▶ Records for this task
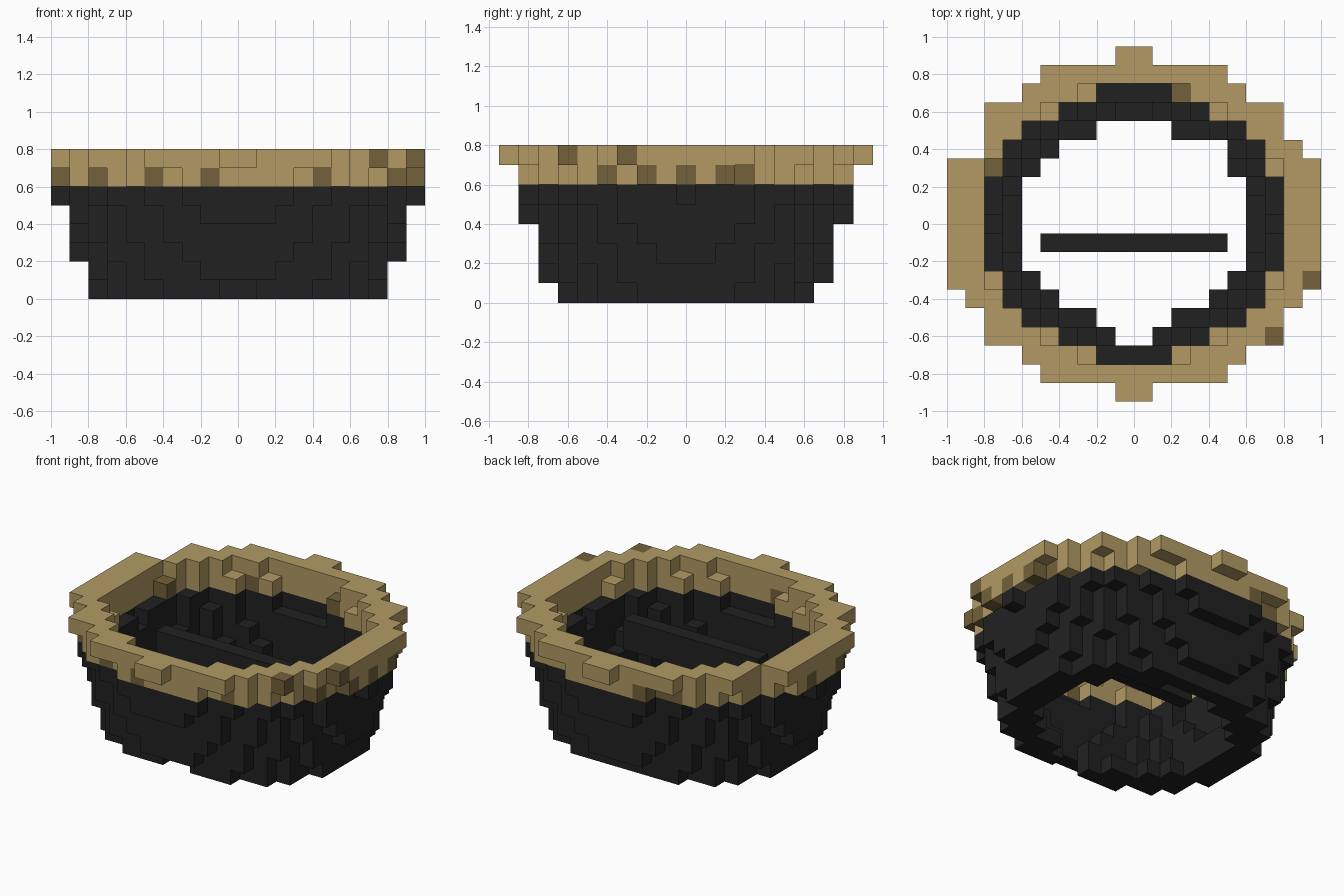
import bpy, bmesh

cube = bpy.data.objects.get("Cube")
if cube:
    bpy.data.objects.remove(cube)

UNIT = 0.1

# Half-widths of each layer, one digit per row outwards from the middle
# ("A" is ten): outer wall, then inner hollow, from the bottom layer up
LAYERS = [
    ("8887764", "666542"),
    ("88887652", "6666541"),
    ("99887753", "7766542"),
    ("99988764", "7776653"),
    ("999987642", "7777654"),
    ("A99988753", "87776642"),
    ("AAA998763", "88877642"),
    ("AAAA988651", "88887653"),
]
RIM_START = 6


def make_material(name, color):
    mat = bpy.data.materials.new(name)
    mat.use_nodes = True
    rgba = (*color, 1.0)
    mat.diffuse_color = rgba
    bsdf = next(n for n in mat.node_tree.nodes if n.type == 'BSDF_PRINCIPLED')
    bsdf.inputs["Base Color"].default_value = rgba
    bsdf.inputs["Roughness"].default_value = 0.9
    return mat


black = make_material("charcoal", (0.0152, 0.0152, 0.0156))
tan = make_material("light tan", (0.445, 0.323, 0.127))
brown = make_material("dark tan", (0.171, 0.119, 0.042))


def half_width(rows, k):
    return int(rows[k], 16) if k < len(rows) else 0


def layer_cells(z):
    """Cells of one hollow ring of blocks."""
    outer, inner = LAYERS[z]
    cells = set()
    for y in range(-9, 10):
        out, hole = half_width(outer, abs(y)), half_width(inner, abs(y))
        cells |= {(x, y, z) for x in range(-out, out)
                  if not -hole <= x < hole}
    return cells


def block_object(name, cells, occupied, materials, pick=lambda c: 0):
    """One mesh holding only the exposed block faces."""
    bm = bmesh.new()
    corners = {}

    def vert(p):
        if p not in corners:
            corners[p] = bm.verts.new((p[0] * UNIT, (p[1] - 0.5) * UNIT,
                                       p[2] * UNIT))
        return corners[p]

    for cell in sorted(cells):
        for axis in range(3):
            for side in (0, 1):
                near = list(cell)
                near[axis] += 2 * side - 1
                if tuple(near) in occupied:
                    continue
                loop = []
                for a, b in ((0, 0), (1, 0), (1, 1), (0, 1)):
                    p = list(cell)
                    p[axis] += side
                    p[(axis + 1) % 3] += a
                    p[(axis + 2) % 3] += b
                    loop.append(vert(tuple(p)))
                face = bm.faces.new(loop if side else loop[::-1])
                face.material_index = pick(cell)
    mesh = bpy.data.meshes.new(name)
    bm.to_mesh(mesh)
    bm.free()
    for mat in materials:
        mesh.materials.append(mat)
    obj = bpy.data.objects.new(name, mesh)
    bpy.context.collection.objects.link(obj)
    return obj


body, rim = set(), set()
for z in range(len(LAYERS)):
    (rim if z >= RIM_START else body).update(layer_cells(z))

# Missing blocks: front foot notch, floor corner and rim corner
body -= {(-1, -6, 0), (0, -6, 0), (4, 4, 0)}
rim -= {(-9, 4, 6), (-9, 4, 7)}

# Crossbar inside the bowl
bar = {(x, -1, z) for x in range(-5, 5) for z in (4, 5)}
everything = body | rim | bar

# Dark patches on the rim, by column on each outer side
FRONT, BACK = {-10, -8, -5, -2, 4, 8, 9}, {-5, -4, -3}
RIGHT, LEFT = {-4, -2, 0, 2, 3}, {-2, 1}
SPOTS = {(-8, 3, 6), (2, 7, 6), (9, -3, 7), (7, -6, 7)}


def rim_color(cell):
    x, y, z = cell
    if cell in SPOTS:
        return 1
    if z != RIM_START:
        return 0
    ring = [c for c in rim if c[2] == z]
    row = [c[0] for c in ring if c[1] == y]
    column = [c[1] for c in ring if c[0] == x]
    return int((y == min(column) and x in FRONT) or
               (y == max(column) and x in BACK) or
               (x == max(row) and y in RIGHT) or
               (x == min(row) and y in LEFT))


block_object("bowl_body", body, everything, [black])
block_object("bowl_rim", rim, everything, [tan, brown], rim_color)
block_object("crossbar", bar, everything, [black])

* * *

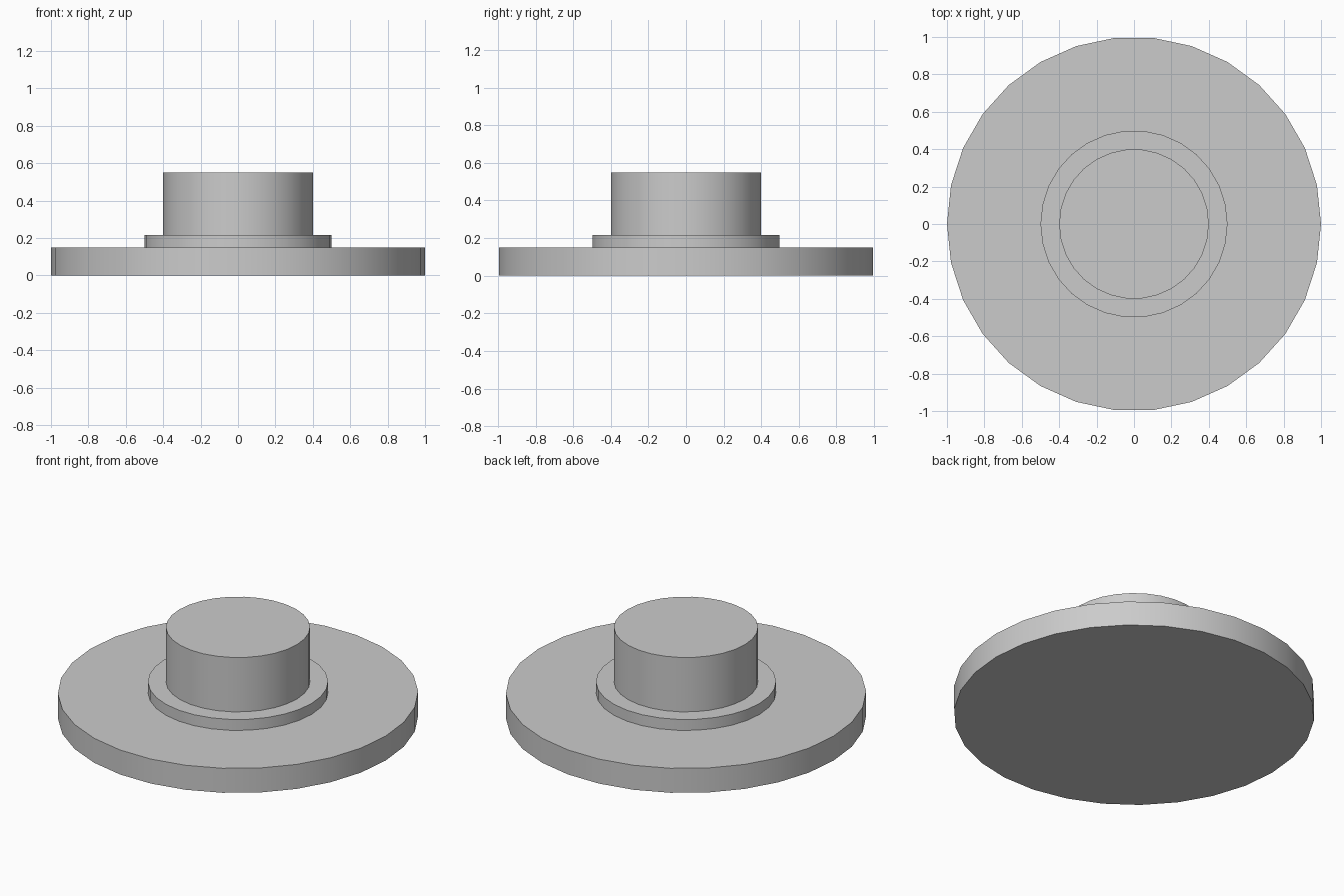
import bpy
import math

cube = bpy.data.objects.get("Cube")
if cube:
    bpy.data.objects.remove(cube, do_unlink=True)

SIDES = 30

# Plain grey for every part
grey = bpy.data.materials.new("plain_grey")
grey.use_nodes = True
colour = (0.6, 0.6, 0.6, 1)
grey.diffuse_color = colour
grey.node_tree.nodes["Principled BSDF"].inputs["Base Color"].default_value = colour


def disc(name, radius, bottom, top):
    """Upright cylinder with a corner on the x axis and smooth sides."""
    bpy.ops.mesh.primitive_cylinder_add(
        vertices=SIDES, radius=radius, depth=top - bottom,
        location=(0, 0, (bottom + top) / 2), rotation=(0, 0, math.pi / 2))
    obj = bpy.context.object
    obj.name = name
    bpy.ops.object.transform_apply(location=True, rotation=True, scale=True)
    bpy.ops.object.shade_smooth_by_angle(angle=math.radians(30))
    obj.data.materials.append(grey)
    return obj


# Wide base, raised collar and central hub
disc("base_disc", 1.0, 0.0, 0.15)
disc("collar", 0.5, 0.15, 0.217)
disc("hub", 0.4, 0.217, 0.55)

--

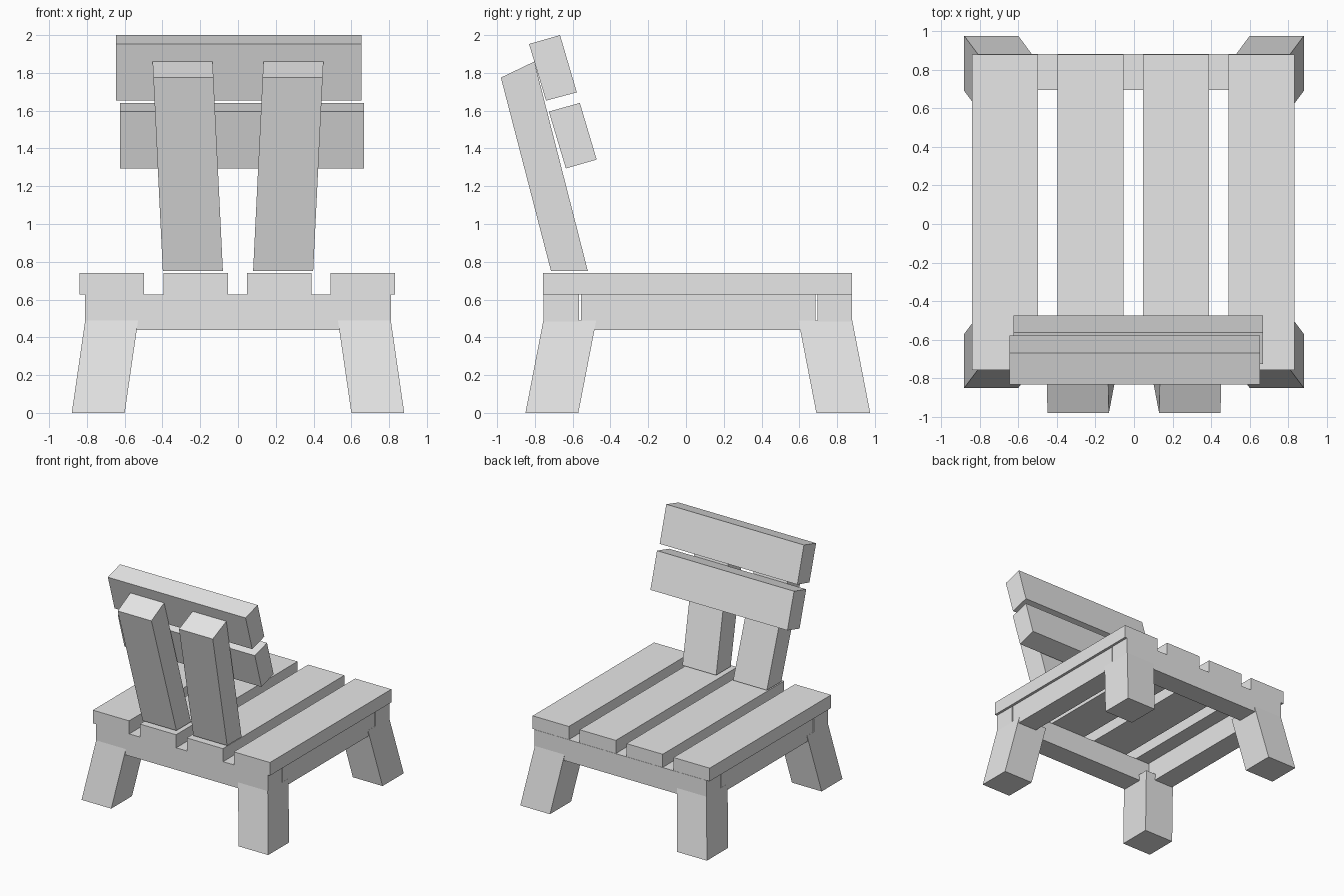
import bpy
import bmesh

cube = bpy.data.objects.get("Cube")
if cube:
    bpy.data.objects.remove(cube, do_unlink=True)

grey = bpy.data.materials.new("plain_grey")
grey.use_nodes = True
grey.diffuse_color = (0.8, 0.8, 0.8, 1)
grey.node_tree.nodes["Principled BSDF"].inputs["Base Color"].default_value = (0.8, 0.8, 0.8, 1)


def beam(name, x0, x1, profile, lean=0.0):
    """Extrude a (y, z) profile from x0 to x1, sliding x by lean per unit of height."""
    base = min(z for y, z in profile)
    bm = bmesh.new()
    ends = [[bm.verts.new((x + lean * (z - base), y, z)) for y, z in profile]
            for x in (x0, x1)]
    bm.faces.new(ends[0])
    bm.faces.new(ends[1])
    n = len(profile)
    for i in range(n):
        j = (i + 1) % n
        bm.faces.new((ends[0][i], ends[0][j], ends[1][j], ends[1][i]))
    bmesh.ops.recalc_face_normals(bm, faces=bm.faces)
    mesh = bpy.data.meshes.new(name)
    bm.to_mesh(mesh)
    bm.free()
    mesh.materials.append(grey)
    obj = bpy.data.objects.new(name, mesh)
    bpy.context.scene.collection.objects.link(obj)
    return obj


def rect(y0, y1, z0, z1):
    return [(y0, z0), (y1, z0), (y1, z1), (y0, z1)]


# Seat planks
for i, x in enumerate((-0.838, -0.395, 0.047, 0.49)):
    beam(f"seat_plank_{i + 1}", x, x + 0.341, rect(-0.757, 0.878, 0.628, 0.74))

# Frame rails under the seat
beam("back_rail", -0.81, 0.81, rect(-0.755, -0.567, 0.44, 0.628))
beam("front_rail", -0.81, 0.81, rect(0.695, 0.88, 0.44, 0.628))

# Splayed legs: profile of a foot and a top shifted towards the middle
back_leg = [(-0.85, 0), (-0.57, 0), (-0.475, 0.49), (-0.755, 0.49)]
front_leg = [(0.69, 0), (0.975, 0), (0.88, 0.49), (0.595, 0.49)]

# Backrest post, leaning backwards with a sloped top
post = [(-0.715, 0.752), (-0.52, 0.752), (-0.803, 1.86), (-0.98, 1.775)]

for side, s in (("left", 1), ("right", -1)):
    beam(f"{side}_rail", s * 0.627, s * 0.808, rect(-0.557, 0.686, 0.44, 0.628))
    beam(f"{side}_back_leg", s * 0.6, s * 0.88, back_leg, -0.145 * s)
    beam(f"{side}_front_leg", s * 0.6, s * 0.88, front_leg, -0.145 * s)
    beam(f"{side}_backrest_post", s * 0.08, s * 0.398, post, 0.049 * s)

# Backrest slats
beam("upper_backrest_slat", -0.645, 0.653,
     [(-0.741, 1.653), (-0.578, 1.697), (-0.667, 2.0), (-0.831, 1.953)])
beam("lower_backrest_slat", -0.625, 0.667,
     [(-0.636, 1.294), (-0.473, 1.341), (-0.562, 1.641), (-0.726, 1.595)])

▶ Problem statement
From the records above, give again exactly the lines running from the line with "post, 0.049 * s)" to the line with "1.641), (-0.726, 1.595)])", inclusive.

▶ Response to the task
    beam(f"{side}_backrest_post", s * 0.08, s * 0.398, post, 0.049 * s)

# Backrest slats
beam("upper_backrest_slat", -0.645, 0.653,
     [(-0.741, 1.653), (-0.578, 1.697), (-0.667, 2.0), (-0.831, 1.953)])
beam("lower_backrest_slat", -0.625, 0.667,
     [(-0.636, 1.294), (-0.473, 1.341), (-0.562, 1.641), (-0.726, 1.595)])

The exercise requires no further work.